Cindy Hahamovitch is a scholar of southern, immigration, and labor history in a global context. She is the author of two books: The Fruits of Their Labor: Atlantic Coast Farmworkers and the Making of Migrant Poverty, 1870-1945 (UNC Press, 1997) and the triple prize-winning, No Man's Land: Jamaican Guestworkers in America and the Global History of Deportable Labor (Princeton University Press). A Guggenheim Fellow, Fulbright Fellow, and the John E. Sawyer Fellow at the National Humanities Center, she is the past president of the Southern Labor Studies Association, and the vice president of LAWCHA (the Labor and Working Class History Association). She is currently working on two projects: a history of human trafficking in labor over the past two centuries and the history of Chambers v Florida, a 1933 murder trial involving four black defendants. She teaches the modern US survey plus courses on immigration, the US South, food and power, the US between 1945 and 1975, and labor history.
Sarkar, Mahua. “Conclusion”. Work Out Of Place. 2017. 237-244. Print.
Sarkar, Mahua. ““Men Do Not Gather Grapes From Thorns: Indentured Labor, Guestworkers, And The Failure Of Regulation””. Work Out Of Place. 2017. 23-54. Print.
BA, Rollins College, 1983
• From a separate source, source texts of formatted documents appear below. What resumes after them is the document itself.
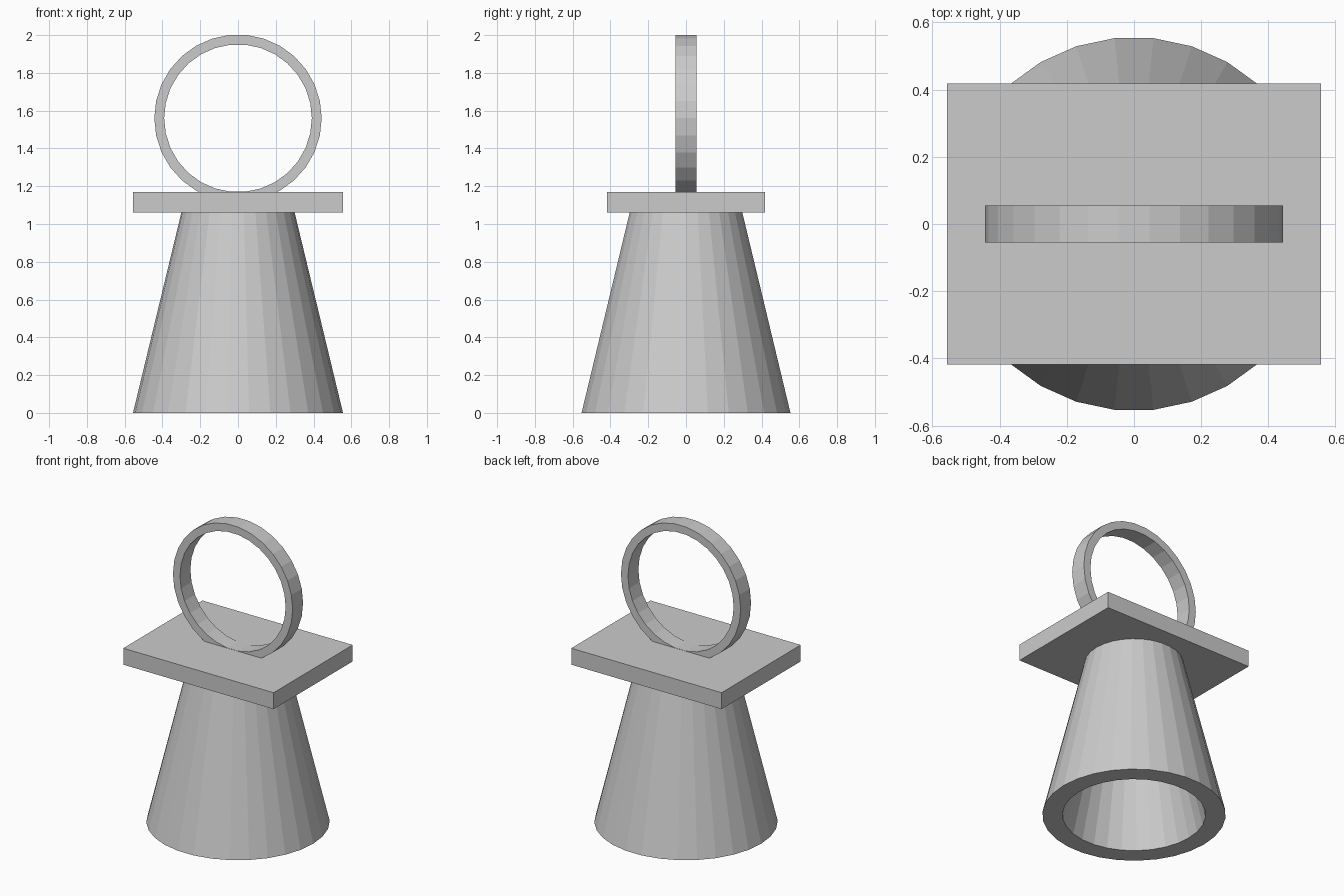
import bpy
import bmesh
from math import cos, sin, tau
from mathutils import Matrix

SIDES = 30

if "Cube" in bpy.data.objects:
    bpy.data.objects.remove(bpy.data.objects["Cube"], do_unlink=True)

# Single plain grey for every part
grey = bpy.data.materials.new("plain_grey")
grey.use_nodes = True
color = (0.6, 0.6, 0.6, 1)
grey.diffuse_color = color
grey.node_tree.nodes["Principled BSDF"].inputs["Base Color"].default_value = color


def finish(name, bm):
    bmesh.ops.recalc_face_normals(bm, faces=bm.faces)
    mesh = bpy.data.meshes.new(name)
    bm.to_mesh(mesh)
    bm.free()
    mesh.materials.append(grey)
    obj = bpy.data.objects.new(name, mesh)
    bpy.context.collection.objects.link(obj)
    return obj


def tube(name, profile):
    """Sweep a closed (radius, height) profile around the z axis."""
    bm = bmesh.new()
    rings = []
    for i in range(SIDES):
        a = tau * i / SIDES
        rings.append([bm.verts.new((r * cos(a), r * sin(a), h)) for r, h in profile])
    n = len(profile)
    for i, ring in enumerate(rings):
        after = rings[(i + 1) % SIDES]
        for j in range(n):
            k = (j + 1) % n
            bm.faces.new((ring[j], after[j], after[k], ring[k]))
    return finish(name, bm)


# Hollow tapered base
tube("cone_base", [(0.556, 0), (0.3, 1.06), (0.178, 1.06), (0.434, 0)])

# Flat rectangular plate
bm = bmesh.new()
bmesh.ops.create_cube(bm, size=1, matrix=Matrix.Translation((0, 0, 1.115))
                      @ Matrix.Diagonal((1.112, 0.836, 0.11, 1)))
finish("top_plate", bm)

# Upright ring, sunk into the plate
ring = tube("upright_ring", [(0.443, -0.055), (0.443, 0.055),
                             (0.391, 0.055), (0.391, -0.055)])
ring.data.transform(Matrix.Translation((0, 0, 1.56)) @ Matrix.Rotation(tau / 4, 4, "X"))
PhD, University of North Carolina, Chapel Hill, US History 1992
John Simon Guggenheim Memorial Fellowship, 2021
Plumeri Award for Faculty Excellence, College of William & Mary, 2015
OAH Distinguished Lecturer, 2014-
John E. Sawyer Fellow, National Humanities Center, 2013-2014
James A. Rawley Award for the Best Book on U.S. Race Relations, OAH, 2012
Merle Curti Award for the Best Book on U.S. Social History, OAH, 2012
Philip Taft Labor History Book Award, 2012
Choice’s Outstanding Academic Titles for 2012
Fulbright Fellowship, University College Cork, Ireland, Spring, 2008
Agrarian Studies Fellowship, Yale University, 1999-2000